This blogger had written about a murder case in which a child went missing and her body was later discovered in a suitcase. The church the child attended — and the home of the church's pastor — were investigated by the police. No one in authority had accused the pastor of anything, but his grandchild was about the same age as the murdered child and it turned out they had been playmates. The victim lived near the church and the pastor's home. That made them locations of interest.
When I was a general assignment reporter, one of my beats was the police beat. Based on my experience, it sounded — to me — as if the police in this case were leaving no stone unturned. I think most of us would agree that is the kind of diligence we would want from the police if someone we loved — particularly a child — met with foul play.
But the blogger made a remark in her report that was along the lines of "It's hard to imagine a pastor being involved in something like this, but ..."
That struck me as being sort of a non–accusation accusation, and I made the comment that, if the police investigation revealed a more likely suspect, the pastor might feel inclined to sue anyone who had implied that he might have been involved.
The blogger got defensive and responded that she had been stating her opinion. "That's what we do here," she said.
I replied that I understood what she was saying, but I also majored in journalism in college and, as a result, I know a little about communications law. I'm not a lawyer, but I know enough about the law to know a civil proceeding and a criminal proceeding are two different things.
In both instances, the burden of proof falls to the one bringing the charges. But the proof need not be as compelling in a civil case as it needs to be in a criminal case.
Remember the O.J. Simpson murder case? In the criminal case, Simpson was acquitted of murder charges because, in the jury's eyes, the prosecution did not prove its case beyond a reasonable doubt. When the families of Nicole Brown and Ronald Goldman brought Simpson into court for the civil case, the prosecution did not have to meet that standard. It also did not need a unanimous jury verdict. There were a few dissenting votes, but there were enough votes supporting the prosecution that Simpson lost and was ordered to pay millions of dollars to the plaintiffs.
Communications law has been evolving for hundreds of years. It has adapted when new forms of communication have emerged, but the principles have remained constant.
Many bloggers believe — erroneously — that anonymity is guaranteed on the internet and that their statements can be defended as opinion.
Anonymity is not guaranteed. If a blogger writes something that is considered pertinent to a legal investigation, the provider of the blog space is likely to side with authorities, as Google did, and produce whatever information it can. Bloggers who sign up with Google only have to give an e–mail address, but if law enforcement is seeking information, a blog space povider may well do as Google did and turn over that address to the authorities and let them track down the blogger.

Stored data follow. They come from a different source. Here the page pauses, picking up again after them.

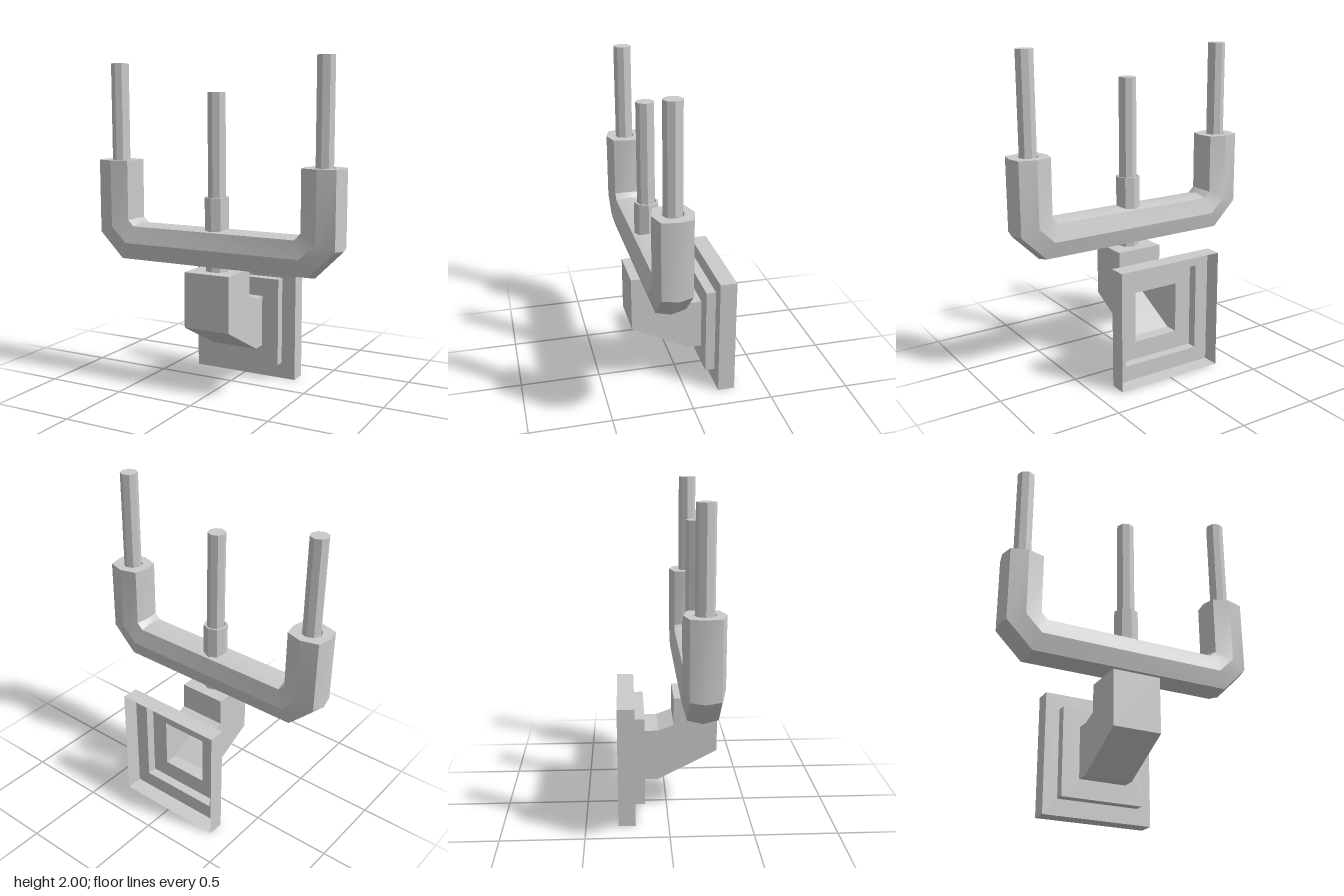
import * as THREE from 'three';
import { toCreasedNormals } from 'three/addons/utils/BufferGeometryUtils.js';

const AXIS_Z = 0.173; // depth of the tube and candles

// Skin a list of equal-length closed rings of Vector3
function loft(rings) {
  const n = rings[0].length;
  const pos = rings.flat().flatMap((p) => [p.x, p.y, p.z]);
  const index = [];
  for (let r = 0; r < rings.length - 1; r++) {
    for (let i = 0; i < n; i++) {
      const j = (i + 1) % n;
      const a = r * n + i, b = r * n + j, c = b + n, d = a + n;
      index.push(a, b, c, a, c, d);
    }
  }
  const g = new THREE.BufferGeometry();
  g.setAttribute('position', new THREE.Float32BufferAttribute(pos, 3));
  g.setIndex(index);
  return g;
}

// Hollow wall mount: stepped back plate running into the angled bracket
function mountGeometry() {
  // half width, top [y, z], bottom [y, z]
  const steps = [
    [0.35, [0.745, -0.305], [0, -0.305]],
    [0.35, [0.745, -0.2], [0, -0.2]],
    [0.26, [0.65, -0.2], [0.1, -0.2]],
    [0.26, [0.65, -0.14], [0.1, -0.14]],
    [0.15, [0.535, -0.14], [0.215, -0.14]],
    [0.15, [0.535, -0.055], [0.215, -0.055]],
    [0.15, [0.57, 0.04], [0.264, 0.04]],
    [0.15, [0.74, 0.04], [0.264, 0.04]],
    [0.15, [0.74, 0.305], [0.4, 0.305]],
    [0.15, [0.4, 0.305], [0.4, 0.305]],
  ];
  const rings = steps.map(([w, t, b]) => [
    new THREE.Vector3(w, ...b), new THREE.Vector3(w, ...t),
    new THREE.Vector3(-w, ...t), new THREE.Vector3(-w, ...b),
  ]);
  return loft(rings).toNonIndexed();
}

// U-shaped tube with mitred corners and a candle socket in each end
function tubeGeometry() {
  const outer = [
    [0.122, 0], [0.103, 0.088], [0, 0.118], [-0.103, 0.088],
    [-0.122, 0], [-0.103, -0.088], [0, -0.118], [0.103, -0.088],
  ];
  const circle = (r) => outer.map((_, i) => [
    r * Math.cos((i * Math.PI) / 4), r * Math.sin((i * Math.PI) / 4)]);
  const ring = (x, y, angle, section, stretch = 1) => section.map(([u, w]) =>
    new THREE.Vector3(
      x - Math.sin(angle) * u * stretch, y + Math.cos(angle) * u * stretch, AXIS_Z + w));
  const miter = 1 / Math.cos(Math.PI / 8);
  const half = (side) => [
    ring(side * 0.682, 1.3, side * Math.PI / 2, circle(0.03)),
    ring(side * 0.682, 1.3, side * Math.PI / 2, circle(0.064)),
    ring(side * 0.682, 1.385, side * Math.PI / 2, circle(0.064)),
    ring(side * 0.682, 1.385, side * Math.PI / 2, outer),
    ring(side * 0.682, 0.975, side * Math.PI * 3 / 8, outer, miter),
    ring(side * 0.583, 0.878, side * Math.PI / 8, outer, miter),
  ];
  return toCreasedNormals(loft([...half(-1), ...half(1).reverse()]), 0.5);
}

export function createModel() {
  const group = new THREE.Group();
  const smooth = new THREE.MeshStandardMaterial({ color: 0xcccccc });
  const flat = new THREE.MeshStandardMaterial({ color: 0xcccccc, flatShading: true });
  const shell = new THREE.MeshStandardMaterial({
    color: 0xcccccc, flatShading: true, side: THREE.DoubleSide });

  const add = (name, geometry, material, x = 0, y = 0, z = 0) => {
    const mesh = new THREE.Mesh(geometry, material);
    mesh.name = name;
    mesh.position.set(x, y, z);
    group.add(mesh);
  };
  const column = (name, radius, bottom, top, x = 0) => add(
    name, new THREE.CylinderGeometry(radius, radius, top - bottom, 8),
    flat, x, (top + bottom) / 2, AXIS_Z);

  add('wallMount', mountGeometry(), shell);
  column('neck', 0.068, 0.73, 0.85);
  add('candleTube', tubeGeometry(), smooth);

  // Central socket
  const cup = [[0.075, 0.96], [0.075, 1.185], [0.063, 1.185], [0.063, 1.1], [0.02, 1.1]]
    .map(([r, y]) => new THREE.Vector2(r, y));
  add('centreSocket', new THREE.LatheGeometry(cup, 8), flat, 0, 0, AXIS_Z);

  // Candles of different heights
  column('rightCandle', 0.055, 1.29, 1.975, -0.682);
  column('centreCandle', 0.055, 1.09, 1.8);
  column('leftCandle', 0.055, 1.29, 2.0, 0.682);

  return group;
}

"Google does comply with valid legal processes, such as court orders and subpoenas, and these same processes apply to all law–abiding companies. At the same time, we have a legal team whose job is to scrutinize these requests and make sure they meet not only the letter but the spirit of the law."
As for bloggers who believe that opinion is a defense, I would remind you that the judge in New York rejected that argument.
Laws vary from state to state, jurisdiction to jurisdiction. And communications law is still emerging in the virtual world.
But, until these laws have fully emerged, the best advice I can give to bloggers would be:
- If those conducting an investigation have charged someone with a crime, that is when it is appropriate to begin forming an opinion. Until such a charge has been filed, though, any such "opinions" can be viewed as speculation.
That could leave you vulnerable to a lawsuit. And even defending yourself in a lawsuit can be very expensive. It can be even more costly if you lose. How costly? It depends on the jury.
- Just because you have an opinion about someone or something does not mean you must express it.